■ Task statement: Only the lines from the first line of the records through the line containing "(0.52, 0.485, 0.40))" belong in the answer. Copy them exactly.

■ Excerpted records:
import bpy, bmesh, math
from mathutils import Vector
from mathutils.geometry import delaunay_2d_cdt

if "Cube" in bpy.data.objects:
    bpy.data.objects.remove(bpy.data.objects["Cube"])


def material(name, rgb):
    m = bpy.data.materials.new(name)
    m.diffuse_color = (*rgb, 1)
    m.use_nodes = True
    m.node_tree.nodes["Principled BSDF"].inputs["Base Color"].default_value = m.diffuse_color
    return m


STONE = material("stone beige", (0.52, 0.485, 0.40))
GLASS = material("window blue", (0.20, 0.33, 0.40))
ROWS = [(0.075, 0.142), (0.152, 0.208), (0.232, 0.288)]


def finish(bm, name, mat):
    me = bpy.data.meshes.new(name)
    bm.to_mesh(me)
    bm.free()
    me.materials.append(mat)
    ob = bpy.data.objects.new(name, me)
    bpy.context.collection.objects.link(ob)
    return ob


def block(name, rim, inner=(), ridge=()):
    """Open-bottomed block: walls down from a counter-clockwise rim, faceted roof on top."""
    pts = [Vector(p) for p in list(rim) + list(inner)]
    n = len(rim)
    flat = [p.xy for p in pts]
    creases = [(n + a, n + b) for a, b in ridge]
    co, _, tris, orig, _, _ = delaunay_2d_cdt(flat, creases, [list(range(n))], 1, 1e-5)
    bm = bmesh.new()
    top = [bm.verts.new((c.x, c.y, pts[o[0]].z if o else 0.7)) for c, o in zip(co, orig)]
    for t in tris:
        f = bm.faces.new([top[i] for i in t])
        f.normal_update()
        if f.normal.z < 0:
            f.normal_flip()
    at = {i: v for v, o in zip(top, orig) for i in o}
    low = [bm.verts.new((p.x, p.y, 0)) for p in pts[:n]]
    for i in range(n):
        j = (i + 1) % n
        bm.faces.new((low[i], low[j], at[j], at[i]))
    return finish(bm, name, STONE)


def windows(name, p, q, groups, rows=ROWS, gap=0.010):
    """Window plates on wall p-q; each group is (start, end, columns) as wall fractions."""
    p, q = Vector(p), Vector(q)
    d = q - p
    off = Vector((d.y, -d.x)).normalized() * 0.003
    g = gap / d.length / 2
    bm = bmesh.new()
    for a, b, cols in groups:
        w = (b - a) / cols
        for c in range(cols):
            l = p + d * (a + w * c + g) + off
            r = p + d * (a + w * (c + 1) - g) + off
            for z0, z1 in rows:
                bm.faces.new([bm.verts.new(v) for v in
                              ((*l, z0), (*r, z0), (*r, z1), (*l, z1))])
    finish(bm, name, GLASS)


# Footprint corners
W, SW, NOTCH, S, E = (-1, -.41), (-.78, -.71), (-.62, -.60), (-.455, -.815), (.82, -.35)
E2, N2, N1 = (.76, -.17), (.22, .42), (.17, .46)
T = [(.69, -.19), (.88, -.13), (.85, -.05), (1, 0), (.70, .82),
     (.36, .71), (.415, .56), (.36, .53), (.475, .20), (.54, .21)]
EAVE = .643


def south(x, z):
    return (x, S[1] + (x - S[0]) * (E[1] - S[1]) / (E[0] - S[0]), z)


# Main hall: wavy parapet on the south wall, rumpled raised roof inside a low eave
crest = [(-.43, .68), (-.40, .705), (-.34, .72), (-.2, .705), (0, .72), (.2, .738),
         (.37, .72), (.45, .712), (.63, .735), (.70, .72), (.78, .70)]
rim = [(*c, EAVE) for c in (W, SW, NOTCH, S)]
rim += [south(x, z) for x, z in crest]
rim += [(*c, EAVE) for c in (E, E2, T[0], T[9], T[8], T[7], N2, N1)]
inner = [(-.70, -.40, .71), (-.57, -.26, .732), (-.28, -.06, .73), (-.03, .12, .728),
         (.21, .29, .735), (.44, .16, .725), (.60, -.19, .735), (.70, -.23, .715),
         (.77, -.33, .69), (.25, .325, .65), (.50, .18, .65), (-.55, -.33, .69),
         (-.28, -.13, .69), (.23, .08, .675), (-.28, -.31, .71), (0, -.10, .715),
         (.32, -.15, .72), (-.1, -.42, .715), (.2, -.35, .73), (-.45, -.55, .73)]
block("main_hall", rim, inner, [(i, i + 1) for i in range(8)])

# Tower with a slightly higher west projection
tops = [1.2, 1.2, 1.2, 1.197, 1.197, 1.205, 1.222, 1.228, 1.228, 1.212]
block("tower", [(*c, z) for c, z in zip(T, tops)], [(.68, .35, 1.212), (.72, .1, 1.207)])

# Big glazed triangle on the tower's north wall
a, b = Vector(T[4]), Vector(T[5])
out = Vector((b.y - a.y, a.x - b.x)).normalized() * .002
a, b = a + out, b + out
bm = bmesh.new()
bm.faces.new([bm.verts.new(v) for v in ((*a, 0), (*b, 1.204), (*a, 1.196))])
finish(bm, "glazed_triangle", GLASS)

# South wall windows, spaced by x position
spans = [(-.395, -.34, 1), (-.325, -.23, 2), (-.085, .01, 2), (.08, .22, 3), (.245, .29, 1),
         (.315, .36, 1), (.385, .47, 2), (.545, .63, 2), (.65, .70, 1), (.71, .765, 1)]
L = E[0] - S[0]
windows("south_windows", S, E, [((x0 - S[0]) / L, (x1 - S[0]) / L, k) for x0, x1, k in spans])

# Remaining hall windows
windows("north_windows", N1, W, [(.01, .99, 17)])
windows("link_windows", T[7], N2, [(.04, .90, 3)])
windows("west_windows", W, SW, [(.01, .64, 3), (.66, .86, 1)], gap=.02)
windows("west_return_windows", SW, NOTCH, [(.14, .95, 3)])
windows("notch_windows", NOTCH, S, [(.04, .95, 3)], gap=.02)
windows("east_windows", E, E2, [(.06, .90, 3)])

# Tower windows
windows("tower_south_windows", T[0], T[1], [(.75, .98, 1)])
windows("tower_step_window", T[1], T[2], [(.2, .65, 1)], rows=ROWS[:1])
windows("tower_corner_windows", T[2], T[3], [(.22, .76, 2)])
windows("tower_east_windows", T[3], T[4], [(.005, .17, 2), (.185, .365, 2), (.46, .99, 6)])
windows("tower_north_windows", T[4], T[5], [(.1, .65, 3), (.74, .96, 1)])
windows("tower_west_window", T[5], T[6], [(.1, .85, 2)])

■ Output for this task:
import bpy, bmesh, math
from mathutils import Vector
from mathutils.geometry import delaunay_2d_cdt

if "Cube" in bpy.data.objects:
    bpy.data.objects.remove(bpy.data.objects["Cube"])


def material(name, rgb):
    m = bpy.data.materials.new(name)
    m.diffuse_color = (*rgb, 1)
    m.use_nodes = True
    m.node_tree.nodes["Principled BSDF"].inputs["Base Color"].default_value = m.diffuse_color
    return m


STONE = material("stone beige", (0.52, 0.485, 0.40))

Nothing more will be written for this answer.